    Windmill Drill - I'm quite pleased with how people were dealing with it, to be honest. The two people who had never picked up a sword-like object did great. It was the lack of kit issue that concerned me more.

    People doing their own thing - I didn't have a problem with them wondering off, more an issue with their attitude. The drill was set up to allow people to test the technique with a more varied input, part of that drill->sparring continuum. The issue was that the pair who went off missed that and didn't really get anything from it, and instead what I saw was something more like:
    Person comes in, sees fendente, deflects it using something Ochs-ish as a hanging defence, whips his sword around to hit me in the thigh a bit harder than is necessary (remember Scott Brown's words on that?) and then leaves to chest-bump his friend.
    Sure I'm exagerating, but if time was being wasted, that's where.

    Equipment - Yeah, I suppose more people could have used shinai, but very few had ones with them, let alone ones that would have allowed them to thumb the blade, which is pretty damn integral to Ochs/Pflug.

    Versetzen - Absetzen is what I was looking for.

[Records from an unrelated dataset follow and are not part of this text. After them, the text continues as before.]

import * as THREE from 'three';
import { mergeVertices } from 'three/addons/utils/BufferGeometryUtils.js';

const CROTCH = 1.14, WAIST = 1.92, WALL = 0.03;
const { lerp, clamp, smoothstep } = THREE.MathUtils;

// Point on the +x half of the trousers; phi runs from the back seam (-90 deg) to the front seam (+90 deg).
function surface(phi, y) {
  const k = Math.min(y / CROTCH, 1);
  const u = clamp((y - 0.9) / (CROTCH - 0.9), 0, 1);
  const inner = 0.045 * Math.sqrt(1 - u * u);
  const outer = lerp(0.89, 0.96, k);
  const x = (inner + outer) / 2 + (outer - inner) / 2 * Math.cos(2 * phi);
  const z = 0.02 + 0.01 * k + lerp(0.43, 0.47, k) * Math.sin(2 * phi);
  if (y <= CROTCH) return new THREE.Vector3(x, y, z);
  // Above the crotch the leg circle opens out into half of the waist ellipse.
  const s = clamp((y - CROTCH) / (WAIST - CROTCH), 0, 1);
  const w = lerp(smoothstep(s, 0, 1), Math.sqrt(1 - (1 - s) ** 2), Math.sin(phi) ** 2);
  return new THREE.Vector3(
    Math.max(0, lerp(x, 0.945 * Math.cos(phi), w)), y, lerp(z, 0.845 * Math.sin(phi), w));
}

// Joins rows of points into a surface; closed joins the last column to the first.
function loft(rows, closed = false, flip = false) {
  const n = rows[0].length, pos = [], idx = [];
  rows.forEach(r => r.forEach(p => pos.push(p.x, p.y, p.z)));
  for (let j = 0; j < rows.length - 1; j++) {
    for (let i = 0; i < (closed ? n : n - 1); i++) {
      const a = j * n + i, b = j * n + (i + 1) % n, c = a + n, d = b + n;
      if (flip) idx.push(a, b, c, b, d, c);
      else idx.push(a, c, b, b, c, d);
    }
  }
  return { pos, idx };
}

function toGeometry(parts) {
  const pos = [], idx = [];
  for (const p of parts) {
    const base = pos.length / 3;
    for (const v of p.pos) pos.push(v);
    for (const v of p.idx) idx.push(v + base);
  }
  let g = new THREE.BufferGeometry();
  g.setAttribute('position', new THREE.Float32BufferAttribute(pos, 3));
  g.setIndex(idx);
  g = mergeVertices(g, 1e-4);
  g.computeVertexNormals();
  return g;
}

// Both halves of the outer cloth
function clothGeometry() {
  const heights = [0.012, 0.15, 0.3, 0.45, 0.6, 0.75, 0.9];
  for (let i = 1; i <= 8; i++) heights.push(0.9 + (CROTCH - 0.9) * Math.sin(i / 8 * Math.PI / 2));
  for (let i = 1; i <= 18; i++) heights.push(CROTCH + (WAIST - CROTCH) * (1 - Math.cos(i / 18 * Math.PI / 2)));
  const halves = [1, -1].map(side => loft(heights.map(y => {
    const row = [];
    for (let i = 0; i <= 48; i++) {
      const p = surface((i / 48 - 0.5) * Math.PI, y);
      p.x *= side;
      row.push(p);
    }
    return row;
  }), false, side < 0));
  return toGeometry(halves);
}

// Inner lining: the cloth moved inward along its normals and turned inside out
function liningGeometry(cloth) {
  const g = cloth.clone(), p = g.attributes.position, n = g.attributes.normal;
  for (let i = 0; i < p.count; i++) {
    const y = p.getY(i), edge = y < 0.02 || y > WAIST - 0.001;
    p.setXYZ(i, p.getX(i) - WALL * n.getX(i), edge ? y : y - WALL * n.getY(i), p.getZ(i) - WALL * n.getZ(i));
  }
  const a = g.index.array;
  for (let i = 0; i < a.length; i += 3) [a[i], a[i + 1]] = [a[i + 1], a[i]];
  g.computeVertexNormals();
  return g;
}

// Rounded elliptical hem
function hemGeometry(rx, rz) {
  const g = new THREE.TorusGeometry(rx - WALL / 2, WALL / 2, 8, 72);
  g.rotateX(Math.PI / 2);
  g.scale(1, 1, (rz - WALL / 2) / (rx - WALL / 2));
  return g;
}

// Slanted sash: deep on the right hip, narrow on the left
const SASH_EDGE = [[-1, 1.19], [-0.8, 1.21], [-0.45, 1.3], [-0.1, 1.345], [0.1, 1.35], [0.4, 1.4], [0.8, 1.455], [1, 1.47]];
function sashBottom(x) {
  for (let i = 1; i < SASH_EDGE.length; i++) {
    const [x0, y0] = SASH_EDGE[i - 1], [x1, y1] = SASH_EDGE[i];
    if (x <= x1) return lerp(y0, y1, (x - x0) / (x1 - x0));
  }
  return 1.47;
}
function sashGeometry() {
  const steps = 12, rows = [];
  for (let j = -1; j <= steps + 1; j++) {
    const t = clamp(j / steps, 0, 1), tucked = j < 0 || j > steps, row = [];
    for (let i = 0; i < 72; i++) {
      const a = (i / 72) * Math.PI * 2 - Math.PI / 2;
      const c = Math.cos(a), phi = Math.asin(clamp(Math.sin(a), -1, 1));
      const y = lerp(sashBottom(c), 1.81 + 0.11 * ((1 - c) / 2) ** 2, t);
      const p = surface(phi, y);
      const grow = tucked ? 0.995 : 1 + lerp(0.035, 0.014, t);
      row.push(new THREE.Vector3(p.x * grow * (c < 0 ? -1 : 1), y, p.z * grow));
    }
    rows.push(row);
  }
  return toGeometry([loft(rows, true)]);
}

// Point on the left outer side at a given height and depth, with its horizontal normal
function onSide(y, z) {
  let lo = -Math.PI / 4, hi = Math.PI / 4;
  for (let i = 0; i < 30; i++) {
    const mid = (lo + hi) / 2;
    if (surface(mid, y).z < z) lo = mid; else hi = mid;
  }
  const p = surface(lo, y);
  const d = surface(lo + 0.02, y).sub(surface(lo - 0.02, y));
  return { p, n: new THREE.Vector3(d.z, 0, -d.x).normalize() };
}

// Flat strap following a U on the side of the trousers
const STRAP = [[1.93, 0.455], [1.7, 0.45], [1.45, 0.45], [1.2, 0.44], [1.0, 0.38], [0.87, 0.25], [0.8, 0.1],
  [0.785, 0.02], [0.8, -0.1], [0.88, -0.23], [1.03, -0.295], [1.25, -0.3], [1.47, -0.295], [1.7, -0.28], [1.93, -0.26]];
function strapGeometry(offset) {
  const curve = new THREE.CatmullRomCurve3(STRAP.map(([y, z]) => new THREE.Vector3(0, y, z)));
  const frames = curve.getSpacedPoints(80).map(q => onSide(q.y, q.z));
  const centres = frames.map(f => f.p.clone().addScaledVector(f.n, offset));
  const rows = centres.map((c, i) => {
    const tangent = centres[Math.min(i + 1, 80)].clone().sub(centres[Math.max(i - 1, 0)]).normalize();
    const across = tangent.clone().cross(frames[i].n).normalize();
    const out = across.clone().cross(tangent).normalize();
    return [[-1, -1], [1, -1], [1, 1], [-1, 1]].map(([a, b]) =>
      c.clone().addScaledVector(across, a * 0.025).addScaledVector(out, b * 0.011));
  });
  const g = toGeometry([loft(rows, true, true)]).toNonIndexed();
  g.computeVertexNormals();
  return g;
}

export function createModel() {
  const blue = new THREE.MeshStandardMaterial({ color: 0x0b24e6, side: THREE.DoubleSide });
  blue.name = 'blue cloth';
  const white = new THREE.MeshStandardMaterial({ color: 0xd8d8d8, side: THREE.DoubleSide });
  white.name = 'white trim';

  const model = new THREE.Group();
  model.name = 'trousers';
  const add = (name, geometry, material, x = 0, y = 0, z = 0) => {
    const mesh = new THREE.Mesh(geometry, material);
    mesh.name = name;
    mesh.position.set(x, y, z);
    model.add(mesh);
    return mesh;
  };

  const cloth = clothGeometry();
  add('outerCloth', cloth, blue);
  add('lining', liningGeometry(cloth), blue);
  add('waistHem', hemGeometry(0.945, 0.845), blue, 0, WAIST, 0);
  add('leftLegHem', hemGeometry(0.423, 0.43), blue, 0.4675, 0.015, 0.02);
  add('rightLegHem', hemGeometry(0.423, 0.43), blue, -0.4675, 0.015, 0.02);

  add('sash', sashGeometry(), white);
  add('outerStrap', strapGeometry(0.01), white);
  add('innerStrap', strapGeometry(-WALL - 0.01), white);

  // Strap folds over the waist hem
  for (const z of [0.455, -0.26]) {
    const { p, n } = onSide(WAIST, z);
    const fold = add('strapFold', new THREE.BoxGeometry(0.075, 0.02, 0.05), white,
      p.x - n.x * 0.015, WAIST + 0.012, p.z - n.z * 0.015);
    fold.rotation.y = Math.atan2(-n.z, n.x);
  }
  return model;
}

Silly posting at 3am. But yeah, some kind of winding drill, since I think that's where IDC has traditionally been a bit weak.

    To be honest, I think that I may take a break after next week. The session after is the 14th and my girlfriend will be down, so as much as I want to go 'Sword fightin' is moar important than wimminz', she may disagree.

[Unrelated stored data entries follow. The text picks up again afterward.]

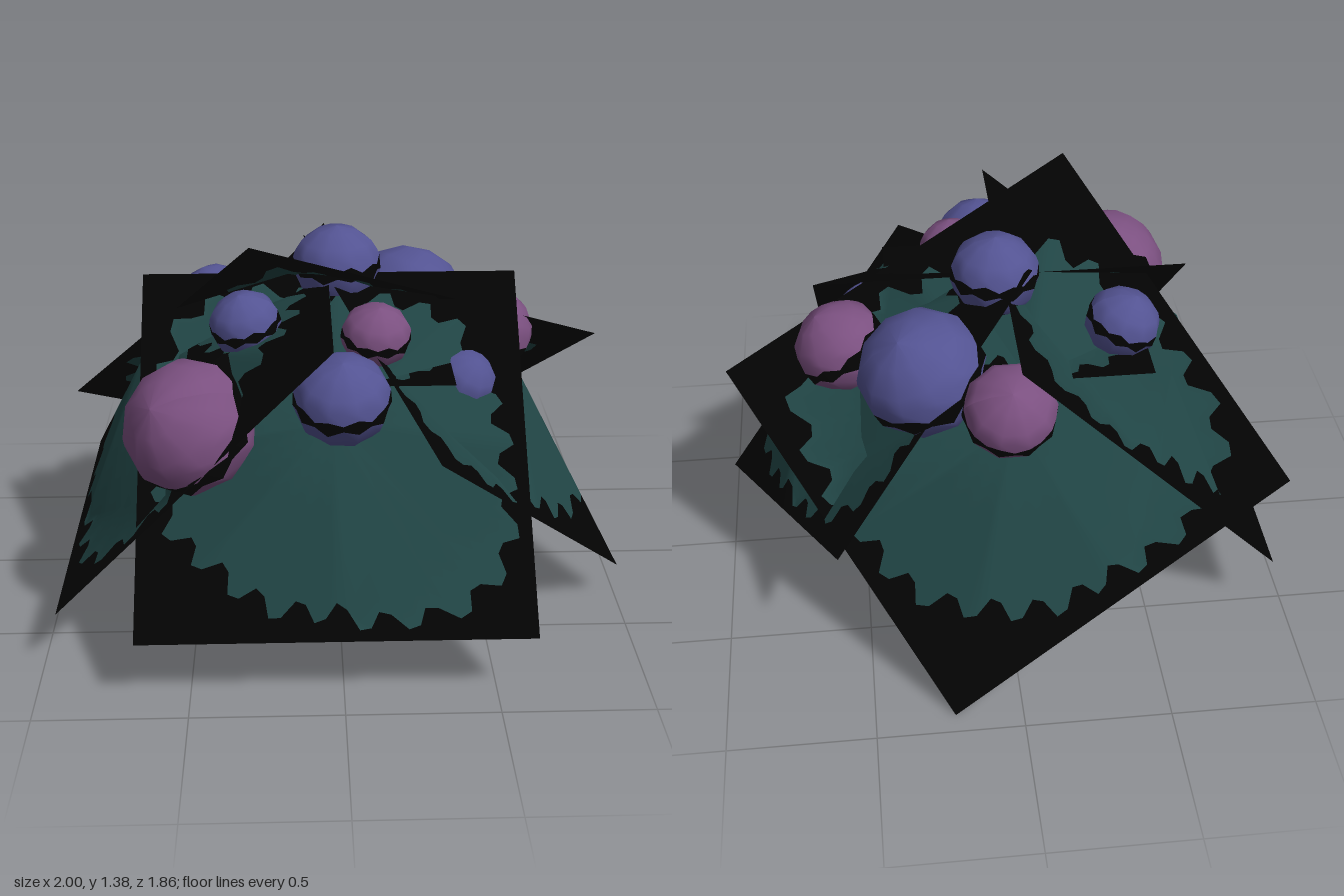
import * as THREE from 'three';

const mat = (name, color, side = THREE.FrontSide) => {
  const m = new THREE.MeshStandardMaterial({ color, side });
  m.name = name;
  return m;
};

// Leaf outline on the unit half-square: degrees, radius; longest toward the br and tl corners
const OUTLINE = [
  [0, 0.88], [20, 0.85], [45, 0.9], [70, 0.85], [90, 0.83], [110, 0.95], [135, 1.08], [155, 0.97], [180, 0.88],
  [207, 0.93], [229, 0.89], [250, 0.9], [267, 0.86], [291, 0.96], [309, 1.06], [325, 1.05], [345, 0.92], [360, 0.88],
];
function outlineRadius(deg) {
  let i = 1;
  while (OUTLINE[i][0] < deg) i++;
  const [a0, r0] = OUTLINE[i - 1], [a1, r1] = OUTLINE[i];
  return r0 + (r1 - r0) * (deg - a0) / (a1 - a0);
}

// Square card folded up to a peak along its bl-tr diagonal; the other two corners stay flat.
// bl, br and tr are three corners, seen from outside.
function leafCard(name, bl, br, tr, rise, materials) {
  const [A, B, C] = [bl, br, tr].map((p) => new THREE.Vector3(...p));
  const U = B.clone().sub(A).multiplyScalar(0.5);
  const V = C.clone().sub(B).multiplyScalar(0.5);
  const mid = A.clone().add(C).multiplyScalar(0.5);
  const N = U.clone().cross(V).normalize().multiplyScalar(rise);
  const n = 104, pos = [];
  const put = (u, v) => {
    const a = Math.abs(u), b = Math.abs(v);
    const h = u * v > 0 ? 1 - Math.max(a, b) : Math.max(0, 1 - a - b);
    pos.push(...mid.clone().addScaledVector(U, u).addScaledVector(V, v).addScaledVector(N, h).toArray());
  };
  put(0, 0);
  const teeth = [0.05, 0.035, -0.05, -0.035];
  for (let i = 0; i < n; i++) {
    const a = (i / n) * Math.PI * 2, c = Math.cos(a), s = Math.sin(a);
    const edge = 1 / Math.max(Math.abs(c), Math.abs(s));
    const r = Math.min(outlineRadius((i / n) * 360) + teeth[i % 4], edge * 0.96);
    // crease of the flat corners
    const crease = c * s < 0 ? 1 / (Math.abs(c) + Math.abs(s)) : r / 2;
    for (const k of [Math.min(crease, r), r, Math.max(crease, r), edge]) put(c * k, s * k);
  }
  const leaf = [], border = [];
  for (let i = 0; i < n; i++) {
    const a = 1 + 4 * i, b = 1 + 4 * ((i + 1) % n);
    leaf.push(0, a, b);
    for (let k = 0; k < 3; k++) {
      (k === 0 ? leaf : border).push(a + k, a + k + 1, b + k + 1, a + k, b + k + 1, b + k);
    }
  }
  const g = new THREE.BufferGeometry();
  g.setAttribute('position', new THREE.Float32BufferAttribute(pos, 3));
  g.setIndex([...leaf, ...border]);
  g.addGroup(0, leaf.length, 0);
  g.addGroup(leaf.length, border.length, 1);
  g.computeVertexNormals();
  const mesh = new THREE.Mesh(g, materials);
  mesh.name = name;
  return mesh;
}

// Berry, open below, with an uneven dark band and a dark rim, leaning away from the middle
function berry(name, [x, y, z, r, tilt], skin, dark) {
  const group = new THREE.Group();
  group.name = name;
  const seg = 20;
  const cuts = [[0], [0.45], [0.9], [1.15], [1.3, 1.44, 1.34, 1.48], [1.66, 1.58, 1.72, 1.6], [2.0], [2.3, 2.42, 2.34, 2.4], [2.56]];
  const part = (partName, from, to, material) => {
    const pos = [], idx = [];
    for (let j = from; j <= to; j++) {
      for (let i = 0; i <= seg; i++) {
        const t = cuts[j][(i % seg) % cuts[j].length], a = (i / seg) * Math.PI * 2;
        // ten-sided rounding
        const k = i % 2 ? Math.cos(Math.PI / 10) : 1;
        pos.push(r * Math.sin(t) * Math.cos(a) * k, r * 0.93 * Math.cos(t), r * Math.sin(t) * Math.sin(a) * k);
      }
    }
    for (let j = 0; j < to - from; j++) {
      for (let i = 0; i < seg; i++) {
        const a = j * (seg + 1) + i, b = a + seg + 1;
        idx.push(a, a + 1, b, a + 1, b + 1, b);
      }
    }
    const g = new THREE.BufferGeometry();
    g.setAttribute('position', new THREE.Float32BufferAttribute(pos, 3));
    g.setIndex(idx);
    g.computeVertexNormals();
    const mesh = new THREE.Mesh(g, material);
    mesh.name = partName;
    group.add(mesh);
  };
  part('berryTop', 0, 4, skin);
  part('berryBand', 4, 5, dark);
  part('berryBottom', 5, 7, skin);
  part('berryRim', 7, 8, dark);
  group.position.set(x, y, z);
  const lean = new THREE.Vector3(x, 0, z).normalize().multiplyScalar(tilt);
  lean.y = 1;
  group.quaternion.setFromUnitVectors(new THREE.Vector3(0, 1, 0), lean.normalize());
  return group;
}

export function createModel() {
  const model = new THREE.Group();
  model.name = 'berryCluster';
  const teal = mat('leafTeal', 0x204444, THREE.DoubleSide);
  const black = mat('borderBlack', 0x030303, THREE.DoubleSide);
  const blue = mat('berryBlue', 0x535392);
  const pink = mat('berryPink', 0x7b5080);

  // Four sloping leaves and a flat one on top
  const leaves = [
    ['frontLeaf', [-0.67, 0.235, 0.93], [0.62, 0.235, 0.93], [0.62, 1.15, 0.02], 0.265],
    ['rightLeaf', [-0.94, 0.235, -0.55], [-0.94, 0.235, 0.745], [-0.03, 1.15, 0.745], 0.265],
    ['leftLeaf', [1.0, 0.13, 0.31], [0.59, 0.54, -0.69], [-0.115, 1.245, -0.11], 0.24],
    ['backLeaf', [0.23, 0.005, -0.93], [-1.0, 0.51, -0.43], [-0.29, 1.38, 0.43], 0.27],
    ['topLeaf', [-0.51, 0.95, 0.55], [0.37, 0.95, 0.55], [0.37, 0.95, -0.33], 0.18],
  ];
  for (const [name, bl, br, tr, rise] of leaves) model.add(leafCard(name, bl, br, tr, rise, [teal, black]));

  // Berries: x, y, z, radius, lean
  const blues = [
    [0, 1.17, 0, 0.155, 0], [0, 0.935, 0.61, 0.16, 0.33], [0.27, 0.94, -0.23, 0.225, 0.6],
    [-0.31, 1.08, 0.32, 0.12, 0.3], [-0.43, 1.01, -0.11, 0.132, 0.4], [0.42, 0.87, 0.32, 0.112, 0.7],
  ];
  const pinks = [
    [-0.49, 0.815, 0.55, 0.225, 1.4], [0.54, 0.92, -0.02, 0.165, 0.65],
    [0, 0.95, -0.48, 0.16, 0.6], [0.12, 1.05, 0.36, 0.118, 0.27],
  ];
  blues.forEach((b) => model.add(berry('blueBerry', b, blue, black)));
  pinks.forEach((b) => model.add(berry('pinkBerry', b, pink, black)));
  return model;
}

  4. Something I always had to remind myself of and that I think is one of the major awarenesses needed for teaching- things that seem self-evident to you are not to other people. This is why sometimes the most skilled and experienced people can be really bad teachers. It's not just in terms of technique/concepts/strategy but in terms of things like- what the function of a particular drill is. Or the appropriate attitude for different kinds of training. Sometimes you really need to spell out to people what they're trying to get at.

    Taking the infinity drill- it's an opportunity to try certain things in a restricted, safe environment. So it's better to try and do the techniques you're trying to develop and get them wrong and get hit (and thus we hope get better at them) rather than to wait for an opportunity in the SLOW REPETITIVE cutting and dart in for a hit and dart out without getting hit.

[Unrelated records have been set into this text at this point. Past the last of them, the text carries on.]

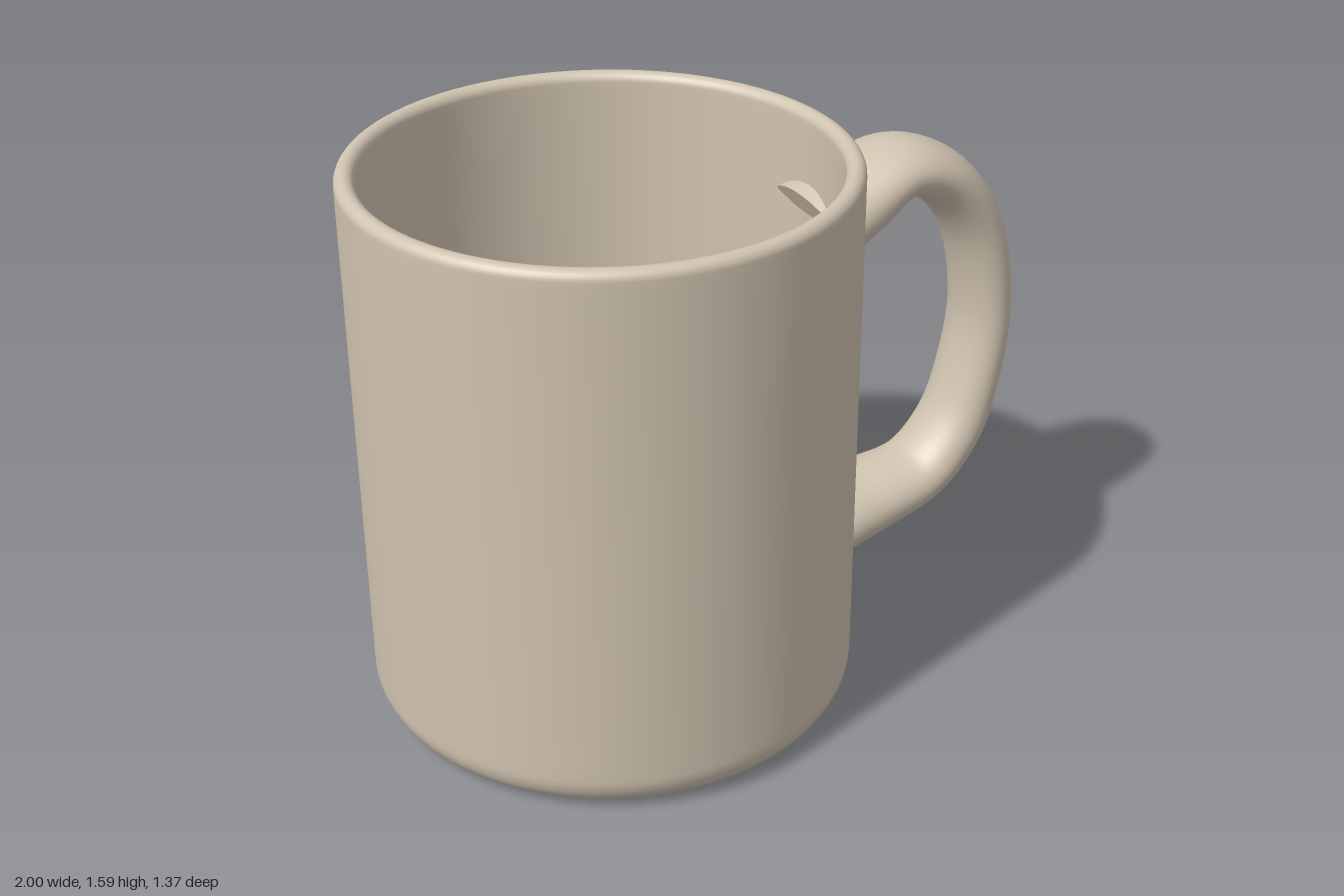
import * as THREE from 'three';

const CUP_X = -0.315;

// Quarter-round fillet points about (cx, cy) from angle a0 to a1 (degrees)
function fillet(cx, cy, r, a0, a1, n = 8) {
  return Array.from({ length: n + 1 }, (_, i) => {
    const a = THREE.MathUtils.degToRad(a0 + ((a1 - a0) * i) / n);
    return new THREE.Vector2(Math.max(0, cx + r * Math.cos(a)), cy + r * Math.sin(a));
  });
}

// Closed cup wall: recessed foot, rounded base, outer wall, lip, inner wall, floor
function cupGeometry() {
  const p = (x, y) => new THREE.Vector2(x, y);
  const profile = [
    p(0, 0.03), p(0.515, 0.03), p(0.525, 0.028), p(0.533, 0.005), p(0.54, 0),
    ...fillet(0.575, 0.11, 0.11, -90, 0, 10),
    p(0.685, 0.14), p(0.685, 1.54),
    ...fillet(0.658, 1.563, 0.027, 0, 180, 12),
    p(0.631, 1.54), p(0.631, 0.2),
    ...fillet(0.531, 0.17, 0.1, 0, -90, 8),
    p(0.5, 0.07), p(0, 0.07),
  ];
  return new THREE.LatheGeometry(profile, 96);
}

// Handle: elliptical sections swept along a planar curve, wider and thicker at the ends
function handleGeometry() {
  // x, y, half thickness in plane, half width in z
  const stations = [
    [0.33, 1.27, 0.113, 0.18], [0.44, 1.325, 0.105, 0.168], [0.595, 1.39, 0.083, 0.147],
    [0.74, 1.335, 0.083, 0.135], [0.865, 1.17, 0.081, 0.123], [0.92, 0.9, 0.078, 0.119],
    [0.893, 0.67, 0.082, 0.12], [0.835, 0.5, 0.087, 0.122], [0.72, 0.377, 0.088, 0.128],
    [0.55, 0.334, 0.097, 0.148], [0.42, 0.317, 0.108, 0.168], [0.33, 0.305, 0.113, 0.18],
  ];
  const path = new THREE.CatmullRomCurve3(stations.map(s => new THREE.Vector3(s[0], s[1], 0)));
  const sizes = new THREE.CatmullRomCurve3(stations.map(s => new THREE.Vector3(s[2], s[3], 0)));
  const rings = 88, sides = 40, pos = [], idx = [];
  for (let i = 0; i <= rings; i++) {
    const c = path.getPoint(i / rings), t = path.getTangent(i / rings);
    const s = sizes.getPoint(i / rings);
    for (let j = 0; j < sides; j++) {
      const a = (j / sides) * Math.PI * 2;
      const u = Math.cos(a) * s.x;
      pos.push(c.x - t.y * u, c.y + t.x * u, Math.sin(a) * s.y);
    }
  }
  for (let i = 0; i < rings; i++) {
    for (let j = 0; j < sides; j++) {
      const k = (j + 1) % sides;
      const a = i * sides + j, b = i * sides + k, c = a + sides, d = b + sides;
      idx.push(a, b, c, b, d, c);
    }
  }
  // End caps with their own vertices so the rims stay sharp
  for (const [ring, flip] of [[0, false], [rings, true]]) {
    const base = pos.length / 3;
    for (let j = 0; j < sides; j++) {
      const o = (ring * sides + j) * 3;
      pos.push(pos[o], pos[o + 1], pos[o + 2]);
    }
    for (let j = 1; j < sides - 1; j++) {
      if (flip) idx.push(base, base + j, base + j + 1);
      else idx.push(base, base + j + 1, base + j);
    }
  }
  const g = new THREE.BufferGeometry();
  g.setAttribute('position', new THREE.Float32BufferAttribute(pos, 3));
  g.setIndex(idx);
  g.computeVertexNormals();
  return g;
}

export function createModel() {
  const group = new THREE.Group();
  group.name = 'mug';
  const ceramic = new THREE.MeshStandardMaterial({ color: 0xd0c3b0 });
  ceramic.name = 'beige ceramic';
  ceramic.side = THREE.DoubleSide;

  const cup = new THREE.Mesh(cupGeometry(), ceramic);
  cup.name = 'cup';
  cup.position.x = CUP_X;

  const handle = new THREE.Mesh(handleGeometry(), ceramic);
  handle.name = 'handle';

  group.add(cup, handle);
  return group;
}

    Now- partly people need to submerge their egos a bit. There's no winning or losing in drilling cos 'at the end of the day' some lemon is just standing there letting you counter. But it's easy to assume that they're being dicks when actually they might just not understand what they're doing wrong because they haven't grasped the purpose of the drill (self-evident to you).

    So- it's trying to get that across to them without being too pre/proscriptive, patronising or critical. It's always best to try and explain things in a positive way- say why it's a good thing to do the drill the right way, rather than focusing TOO heavily on why people are doing it the wrong way, encourage people to see it in the way you want them to, praise the people who are doing it right, occasionally stop to illustrate why what they are doing is nice etc. If people still don't get it or just don't want to play ball then don't let it bother you (as long as they're safe). Get on with your training and the training of the people who are trying to get it right.

    Shit I miss teaching already :S


  5. Good advice there Jon, I just hope I can bring it to class.